21 VI. New England Divided (con’t)
Puritans and Indians Colonial leaders had differing opinions about the English right to claim Indian land To New England’s leaders, the Indians represented both savagery and temptation The Connecticut General court set a penalty for anyone who chose to live with the Indians No real attempt to convert the Indians was made by the Puritans in the first two decades Colonists warred against the Pequots in 1637, exterminating the tribe

22 VII. The New England Economy
Merchants Most migrants were textile craftsmen and farmers Fishing and timber were exported, but the economy centered on family farms Per capita wealth was equally distributed compared to the Chesapeake A powerful merchant class rose up, which occasionally clashed with the church

23 VII. The New England Economy (con’t)
The Half-Way Covenant By 1650, the church had to deal with the third generation of the Great Migration In 1662, the Half-Way Covenant was a compromise for the grandchildren of the Great Migration, granting half-way membership into the church

24 European Settlement in the Chesapeake, ca. 1650 • pg. 56

25 European Settlement in New England, ca. 1640 • pg. 67

26 fig02_03.jpg Page 49: An engraving by John White of an Indian village surrounded by a stockade. Reproduced from the Collection of the Library of Congress, LC-USZ

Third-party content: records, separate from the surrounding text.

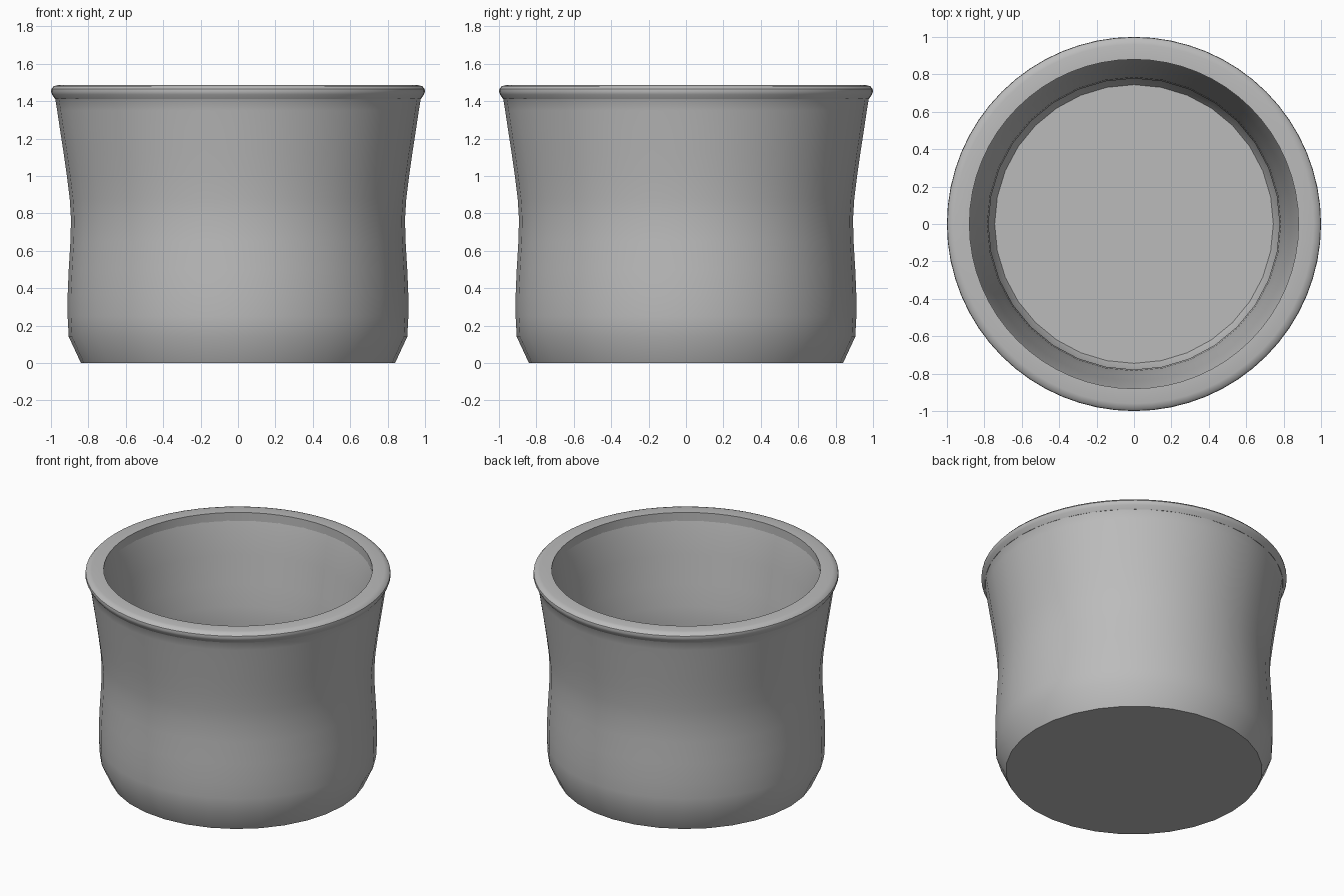
import bpy
import bmesh
import math

if "Cube" in bpy.data.objects:
    bpy.data.objects.remove(bpy.data.objects["Cube"], do_unlink=True)

grey = bpy.data.materials.new("plain grey")
grey.use_nodes = True
COLOUR = (0.5, 0.5, 0.5, 1)
grey.diffuse_color = COLOUR
grey.node_tree.nodes["Principled BSDF"].inputs["Base Color"].default_value = COLOUR


def lathe(name, profile, sides, closed):
    """Turn a radius/height profile around the z axis."""
    bm = bmesh.new()
    verts = [bm.verts.new((r, 0, z)) for r, z in profile]
    pairs = list(zip(verts, verts[1:]))
    if closed:
        pairs.append((verts[-1], verts[0]))
    edges = [bm.edges.new(p) for p in pairs]
    bmesh.ops.spin(bm, geom=verts + edges, cent=(0, 0, 0), axis=(0, 0, 1),
                   angle=math.tau, steps=sides, use_duplicate=False)
    bmesh.ops.remove_doubles(bm, verts=bm.verts, dist=0.0005)
    bmesh.ops.recalc_face_normals(bm, faces=bm.faces)
    mesh = bpy.data.meshes.new(name)
    bm.to_mesh(mesh)
    bm.free()
    mesh.materials.append(grey)
    obj = bpy.data.objects.new(name, mesh)
    bpy.context.collection.objects.link(obj)
    bpy.ops.object.select_all(action='DESELECT')
    obj.select_set(True)
    bpy.context.view_layer.objects.active = obj
    bpy.ops.object.shade_smooth_by_angle(angle=math.radians(35))
    return obj


# Body: flat foot, chamfer, bulge, waist and flare, then the hollow inside
outside = [(0, 0), (0.84, 0), (0.905, 0.14), (0.911, 0.25), (0.911, 0.36),
           (0.905, 0.5), (0.896, 0.65), (0.893, 0.77), (0.9, 0.88),
           (0.915, 1.0), (0.932, 1.12), (0.952, 1.25), (0.967, 1.35),
           (0.977, 1.41), (0.99, 1.432)]
inside = [(0.885, 1.432), (0.865, 1.35), (0.84, 1.2), (0.81, 1.0),
          (0.785, 0.85), (0.778, 0.75), (0.783, 0.6), (0.795, 0.4),
          (0.795, 0.25), (0.785, 0.17), (0.745, 0.1), (0, 0.1)]
lathe("pot_body", outside + inside, 32, False)

# Rim: rounded lip with a flat top and a short upright inner face
lip = [(0.977, 1.41), (0.994, 1.435), (1.0, 1.45), (0.998, 1.466),
       (0.985, 1.48), (0.96, 1.486), (0.88, 1.486), (0.88, 1.425)]
lathe("pot_rim", lip, 64, True)
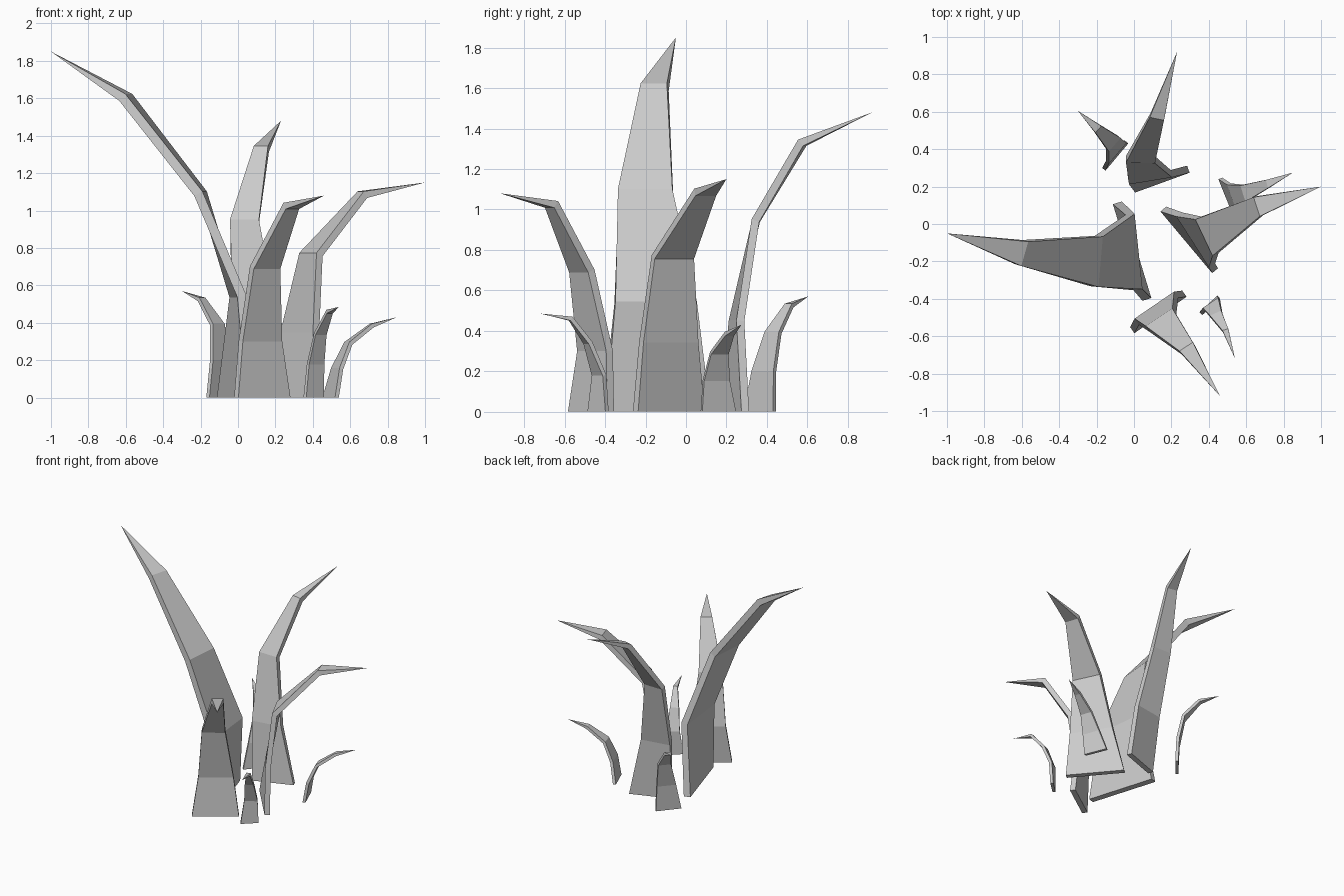
import bpy, bmesh
from math import radians, cos, sin
from mathutils import Vector

if "Cube" in bpy.data.objects:
    bpy.data.objects.remove(bpy.data.objects["Cube"])


def blade(name, width, thick, turn, spine):
    """Curved, twisting blade: four box rings tapering evenly to a point."""
    bm = bmesh.new()
    pts = [Vector(p) for p in spine]
    rings = []
    for i, p in enumerate(pts[:-1]):
        a = radians(turn[0] + (turn[1] - turn[0]) * i / 3)
        side = Vector((cos(a), sin(a), 0))
        if i == 0:
            along = Vector((0, 0, 1))
        else:
            along = (pts[i + 1] - p).normalized() + (p - pts[i - 1]).normalized()
        out = side.cross(along).normalized() * thick / 2
        side *= width * (1 - i / 4) / 2
        rings.append([bm.verts.new(p + side * s + out * o)
                      for s, o in ((-1, -1), (1, -1), (1, 1), (-1, 1))])
    tip = bm.verts.new(pts[-1])
    bm.faces.new(rings[0])
    for lo, hi in zip(rings, rings[1:]):
        for k in range(4):
            j = (k + 1) % 4
            bm.faces.new((lo[k], lo[j], hi[j], hi[k]))
    for k in range(4):
        bm.faces.new((rings[-1][k], rings[-1][(k + 1) % 4], tip))
    bmesh.ops.recalc_face_normals(bm, faces=bm.faces)
    mesh = bpy.data.meshes.new(name)
    bm.to_mesh(mesh)
    bm.free()
    bpy.context.collection.objects.link(bpy.data.objects.new(name, mesh))


# Four tall blades
blade("tall_left_blade", .54, .05, (-73, -106),
      [(-.01, -.145, 0), (0, -.15, .54), (-.2, -.2, 1.09), (-.6, -.155, 1.605), (-1, -.05, 1.85)])
blade("back_blade", .31, .04, (20, -12),
      [(.145, .24, 0), (.085, .25, .45), (.035, .345, .945), (.125, .575, 1.33), (.23, .92, 1.48)])
blade("right_blade", .43, .04, (-50, -72),
      [(.295, -.085, 0), (.33, -.085, .345), (.39, -.065, .765), (.665, .095, 1.085), (1, .2, 1.15)])
blade("front_blade", .34, .04, (35, 33),
      [(.13, -.47, 0), (.12, -.45, .3), (.145, -.515, .695), (.285, -.665, 1.025), (.46, -.92, 1.08)])

# Three small blades
blade("small_back_blade", .19, .022, (50, 48),
      [(-.1, .365, 0), (-.095, .385, .2), (-.11, .43, .39), (-.195, .51, .525), (-.3, .605, .57)])
blade("small_right_blade", .18, .022, (-68, -75),
      [(.495, .16, 0), (.53, .15, .155), (.59, .165, .29), (.715, .215, .385), (.85, .275, .43)])
blade("small_front_blade", .13, .022, (43, 15),
      [(.405, -.435, 0), (.415, -.43, .18), (.44, -.485, .34), (.49, -.57, .46), (.54, -.72, .485)])
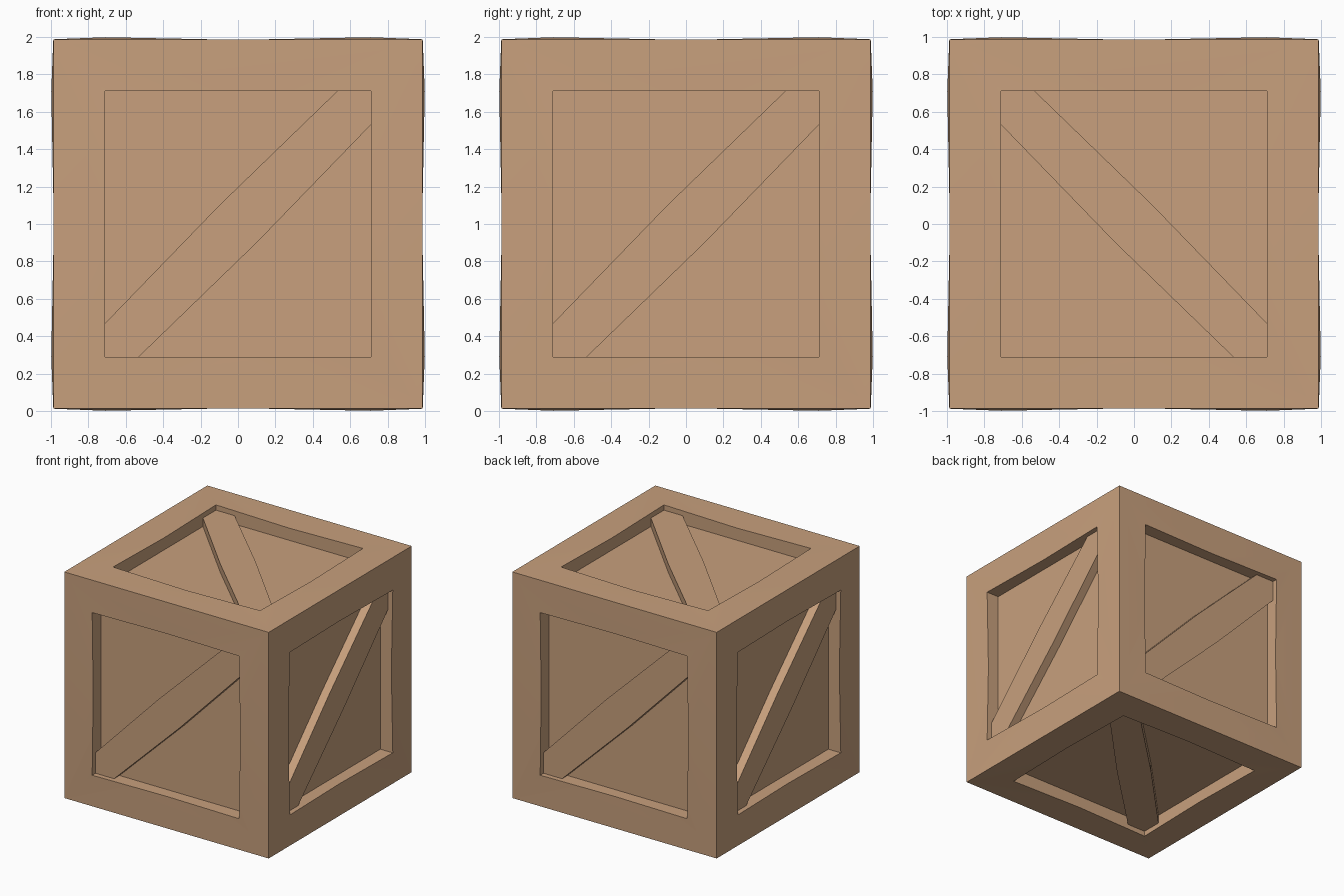
import bpy, bmesh
from mathutils import Vector

if "Cube" in bpy.data.objects:
    bpy.data.objects.remove(bpy.data.objects["Cube"])

wood = bpy.data.materials.new("warm_wood")
wood.diffuse_color = (0.578, 0.352, 0.205, 1)
wood.use_nodes = True
wood.node_tree.nodes["Principled BSDF"].inputs["Base Color"].default_value = wood.diffuse_color

X, Y, Z = Vector((1, 0, 0)), Vector((0, 1, 0)), Vector((0, 0, 1))
# right and up axes of each side, seen from outside
SIDES = [(X, Z), (Y, Z), (-X, Z), (-Y, Z), (Y, -X), (Y, X)]

OUT, INNER = 0.987, 0.71          # half size of crate and of recess
PEAK, SAG = 0.998, 0.984          # rim height at recess corners / mid edges
FLOOR, BRACE = 0.878, 0.952       # panel and brace heights


def build(name, draw):
    """Draw one part on all six sides of the crate."""
    bm = bmesh.new()
    for u, v in SIDES:
        n = u.cross(v)

        def vert(a, b, c):
            return bm.verts.new(u * a + v * b + n * c + Z)
        draw(bm, vert)
    bmesh.ops.remove_doubles(bm, verts=bm.verts, dist=0.0005)
    me = bpy.data.meshes.new(name)
    bm.to_mesh(me)
    bm.free()
    ob = bpy.data.objects.new(name, me)
    bpy.context.collection.objects.link(ob)
    me.materials.append(wood)
    bpy.ops.object.select_all(action='DESELECT')
    ob.select_set(True)
    bpy.context.view_layer.objects.active = ob
    bpy.ops.object.shade_smooth_by_angle(angle=0.5)


CORNERS = [(-1, -1), (1, -1), (1, 1), (-1, 1)]
RING = [(-1, -1), (0, -1), (1, -1), (1, 0), (1, 1), (0, 1), (-1, 1), (-1, 0)]


# square frame with the walls of its recess
def frame(bm, vert):
    outer = [vert(a * OUT, b * OUT, OUT) for a, b in CORNERS]
    rim = [vert(a * INNER, b * INNER, PEAK if a * b else SAG) for a, b in RING]
    low = [vert(a * INNER, b * INNER, FLOOR) for a, b in RING]
    for i in range(4):
        j, k = (i + 1) % 4, 2 * i
        bm.faces.new((outer[i], outer[j], rim[k + 1]))
        bm.faces.new((outer[i], rim[k + 1], rim[k]))
        bm.faces.new((outer[j], rim[(k + 2) % 8], rim[k + 1]))
    for i in range(8):
        j = (i + 1) % 8
        bm.faces.new((rim[i], rim[j], low[j], low[i]))


# recessed flat panel
def panel(bm, vert):
    bm.faces.new([vert(a * INNER, b * INNER, FLOOR) for a, b in CORNERS])


# diagonal brace, slightly wider in the middle
def brace(bm, vert):
    half = [(-.71, -.71), (-.53, -.71), (.1, -.1), (.71, .53)]
    outline = half + [(-a, -b) for a, b in half]
    top = [vert(a, b, BRACE) for a, b in outline]
    low = [vert(a, b, FLOOR) for a, b in outline]
    bm.faces.new(top)
    for i in range(8):
        j = (i + 1) % 8
        bm.faces.new((low[i], low[j], top[j], top[i]))


build("crate_frame", frame)
build("crate_panels", panel)
build("diagonal_braces", brace)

27 fig02_03_01.jpg Page 51: A portrait of John Smith, the leader of the early Virginia colony, engraved on a 1624 map of New England. Corbis

28 fig02_04.jpg Page 52: Powhatan, the most prominent Indian leader in the original area of English settlement in Virginia. This image, showing Powhatan and his court, was engraved on John Smith’s map of Virginia and included in Smith’s General History of Virginia, published in 1624. Reproduced from the Collection of the Library of Congress, LC-USZ

29 fig02_05.jpg Page 53: Theodor de Bry’s engraving of the 1622 Indian uprising in Virginia depicts the Indians massacring defenseless colonists (who are shown unarmed although many in fact owned guns). Reproduced from the Collection of the Library of Congress, LC-USZC4-5306

30 fig02_07.jpg Page 55: An advertisement for tobacco, including the image of Sir Walter Raleigh. At the bottom, slaves handle barrels and a tobacco plant. Credit: Ingham Fosler Collection.

31 fig02_09.jpg Page 61: Processing tobacco was as labor-intensive as caring for the plant in the fields. Here, scantily clad slaves and female indentured servants work with the crop after it has been harvested. Corbis

32 fig02_12.jpg Page 72: Seal of the Massachusetts Bay Colony. The Indian's scanty attire suggests a lack of civilization. His statement "Come Over and Help Us," based on an incident in the Bible, illustrates the English conviction that they were liberating the native population, rather than exploiting them like other empires. Credit: Courtesy of the Massachusetts Archives.

33 fig02_13.jpg Page 73: An engraving from John Underhill’s News from America, published in London in 1638, shows the destruction of the Pequot village on the Mystic River in The colonial forces, firing guns, are aided by Indian allies with bows and arrows. Library of Congress

34 Go to website

35 Give Me Liberty! An American History
End chap. 2 W. W. Norton & Company Independent and Employee-Owned This concludes the Norton Media Library Slide Set for Chapter 2 Give Me Liberty! An American History by Eric Foner

Download ppt "American Beginnings, 1607–1650 Norton Media Library Chapter 2"

Similar presentations

Ads by Google